Another distinctive feature of the Northwoods League is that coaches and field managers are often those who have had minor league or even major league experiences as players or coaches.
As a sidelight with Dodger experience, Tyger Pederson – Joc’s older brother – was the manager of the Duluth Huskies in the Northwoods League during the 2018 season. He had been selected by the Dodgers in the 33rd round of the 2013 MLB June Amateur Draft out of the University of the Pacific in Stockton, California. He had one short season with the Arizona League Dodgers in 2013 before three years of independent ball before turning to coaching.
Pederson led the Huskies to an impressive record of 47-25. Their regular season success continued into the postseason as they earned a berth in the Northwoods League World Series losing the deciding game for the league championship by one run. Despite falling one win short of the ultimate prize, the impact of Tyger’s aggressive brand of baseball could not be understated. His one season at the helm saw the Huskies improve by 15 wins.

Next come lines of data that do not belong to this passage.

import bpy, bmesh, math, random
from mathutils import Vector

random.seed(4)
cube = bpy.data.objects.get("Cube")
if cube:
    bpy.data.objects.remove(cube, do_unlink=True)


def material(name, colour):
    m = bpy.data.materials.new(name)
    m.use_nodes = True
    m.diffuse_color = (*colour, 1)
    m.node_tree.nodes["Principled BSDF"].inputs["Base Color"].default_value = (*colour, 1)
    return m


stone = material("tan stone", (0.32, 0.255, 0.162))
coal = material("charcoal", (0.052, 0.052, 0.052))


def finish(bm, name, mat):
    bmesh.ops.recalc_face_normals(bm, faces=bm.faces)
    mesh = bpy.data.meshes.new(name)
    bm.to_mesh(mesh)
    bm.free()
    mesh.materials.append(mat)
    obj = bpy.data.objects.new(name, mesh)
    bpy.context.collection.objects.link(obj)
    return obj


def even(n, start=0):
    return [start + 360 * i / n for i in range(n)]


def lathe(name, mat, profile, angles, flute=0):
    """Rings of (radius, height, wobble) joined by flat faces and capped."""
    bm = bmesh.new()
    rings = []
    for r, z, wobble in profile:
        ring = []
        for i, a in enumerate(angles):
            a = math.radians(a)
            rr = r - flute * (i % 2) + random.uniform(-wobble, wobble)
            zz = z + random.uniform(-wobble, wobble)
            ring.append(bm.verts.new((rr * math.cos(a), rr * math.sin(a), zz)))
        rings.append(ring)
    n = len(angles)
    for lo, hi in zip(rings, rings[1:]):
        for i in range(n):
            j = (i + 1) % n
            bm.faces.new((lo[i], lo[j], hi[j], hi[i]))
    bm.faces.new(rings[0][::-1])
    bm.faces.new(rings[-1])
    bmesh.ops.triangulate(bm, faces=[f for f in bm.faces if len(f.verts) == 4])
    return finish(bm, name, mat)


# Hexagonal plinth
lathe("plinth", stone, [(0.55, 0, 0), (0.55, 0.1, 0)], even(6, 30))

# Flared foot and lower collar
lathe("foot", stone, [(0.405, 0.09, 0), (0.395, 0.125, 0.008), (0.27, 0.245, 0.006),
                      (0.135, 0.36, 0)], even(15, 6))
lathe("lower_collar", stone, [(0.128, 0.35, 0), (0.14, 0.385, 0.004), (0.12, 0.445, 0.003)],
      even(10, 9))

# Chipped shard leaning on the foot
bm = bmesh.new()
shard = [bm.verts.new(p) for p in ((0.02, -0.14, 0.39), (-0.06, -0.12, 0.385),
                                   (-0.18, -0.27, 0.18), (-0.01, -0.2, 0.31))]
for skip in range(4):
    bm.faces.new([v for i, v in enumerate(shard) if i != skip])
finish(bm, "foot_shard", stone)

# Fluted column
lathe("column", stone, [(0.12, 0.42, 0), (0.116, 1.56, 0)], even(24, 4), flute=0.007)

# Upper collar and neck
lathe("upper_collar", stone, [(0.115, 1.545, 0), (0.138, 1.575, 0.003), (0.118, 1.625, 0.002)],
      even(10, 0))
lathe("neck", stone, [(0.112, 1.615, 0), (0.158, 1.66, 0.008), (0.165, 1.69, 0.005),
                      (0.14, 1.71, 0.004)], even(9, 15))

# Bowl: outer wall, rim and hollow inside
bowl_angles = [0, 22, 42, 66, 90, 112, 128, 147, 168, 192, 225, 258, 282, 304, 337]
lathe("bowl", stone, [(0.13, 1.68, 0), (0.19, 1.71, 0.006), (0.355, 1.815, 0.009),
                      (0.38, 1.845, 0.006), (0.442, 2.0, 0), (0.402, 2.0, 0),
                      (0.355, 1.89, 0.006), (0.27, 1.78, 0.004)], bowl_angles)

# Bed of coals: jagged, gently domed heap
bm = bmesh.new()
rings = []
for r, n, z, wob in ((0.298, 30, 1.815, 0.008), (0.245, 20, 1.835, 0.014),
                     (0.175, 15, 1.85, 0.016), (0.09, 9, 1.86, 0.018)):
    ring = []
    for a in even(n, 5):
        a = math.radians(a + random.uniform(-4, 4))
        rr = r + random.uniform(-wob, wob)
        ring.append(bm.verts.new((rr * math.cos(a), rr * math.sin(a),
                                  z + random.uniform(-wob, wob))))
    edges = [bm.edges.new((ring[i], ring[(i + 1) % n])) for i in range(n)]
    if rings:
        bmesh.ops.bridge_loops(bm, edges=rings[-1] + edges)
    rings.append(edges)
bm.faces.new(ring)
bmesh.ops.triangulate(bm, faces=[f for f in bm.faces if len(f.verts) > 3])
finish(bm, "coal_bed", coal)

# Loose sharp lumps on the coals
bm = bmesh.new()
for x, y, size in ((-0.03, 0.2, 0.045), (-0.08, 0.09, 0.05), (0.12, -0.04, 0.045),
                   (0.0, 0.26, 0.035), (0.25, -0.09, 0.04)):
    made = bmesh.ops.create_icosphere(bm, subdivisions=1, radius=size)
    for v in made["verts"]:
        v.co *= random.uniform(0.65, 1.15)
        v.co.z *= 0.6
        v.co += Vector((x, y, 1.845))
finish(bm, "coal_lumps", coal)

On January 18, the Huskies announced that Tyger Pederson had been offered a position with the St. Louis Cardinals. Too good to pass up, he accepted a position with the Palm Beach Cardinals to be their new hitting coach. The Cardinals play in the Advanced-A Florida State League.
To lengthen out the story, the hitting coach for the Duluth Huskies for the 2019 season is none other than Stu Pederson who signed on to work as his son’s underling. He too had been drafted by the Dodgers in the 9th round of the 1981 MLB June Amateur Draft out of University of Southern California.
The Duluth Huskies baseball club’s new hitting Coach, Stu Pederson, talked about his excitement in the upcoming season working with his son Head Coach Tyger Pederson. Stu reveals, “I couldn’t pass it up. I may never get this chance again” He was the hitting coach for the La Crosse Loggers of the Northwood League during the 2018 season and left to join the Huskies for the upcoming season. Fortunately for the son, he got the opportunity to further his coaching career with the Palm Beach Cardinals. Unfortunately for the father he missed out on the opportunity to form a father-son combo with the Duluth Huskies but undoubtedly was more than happy to see his son further his baseball coaching career.
In other Dodger connections, right-hander Tony Gonsolin got noticed in the Northwoods League by the Dodgers in 2015 and they selected him in the 9th round of the 2016 June Draft.
Apartial list of Dodger alumni from the Northwoods League includes: ScottAlexander, Austin Barnes, Andre Ethier, Rocky Gale, Hunter Feduccia, BrockStewart, Matt Beaty, Karch Kowalczyk, Alex Helmeting, Luke Rally, MarshallKasowski, Nick Yarnell, Brock Carpenter. Departed Corey Copping and Adam Braywere also both alumni from the Northwoods League.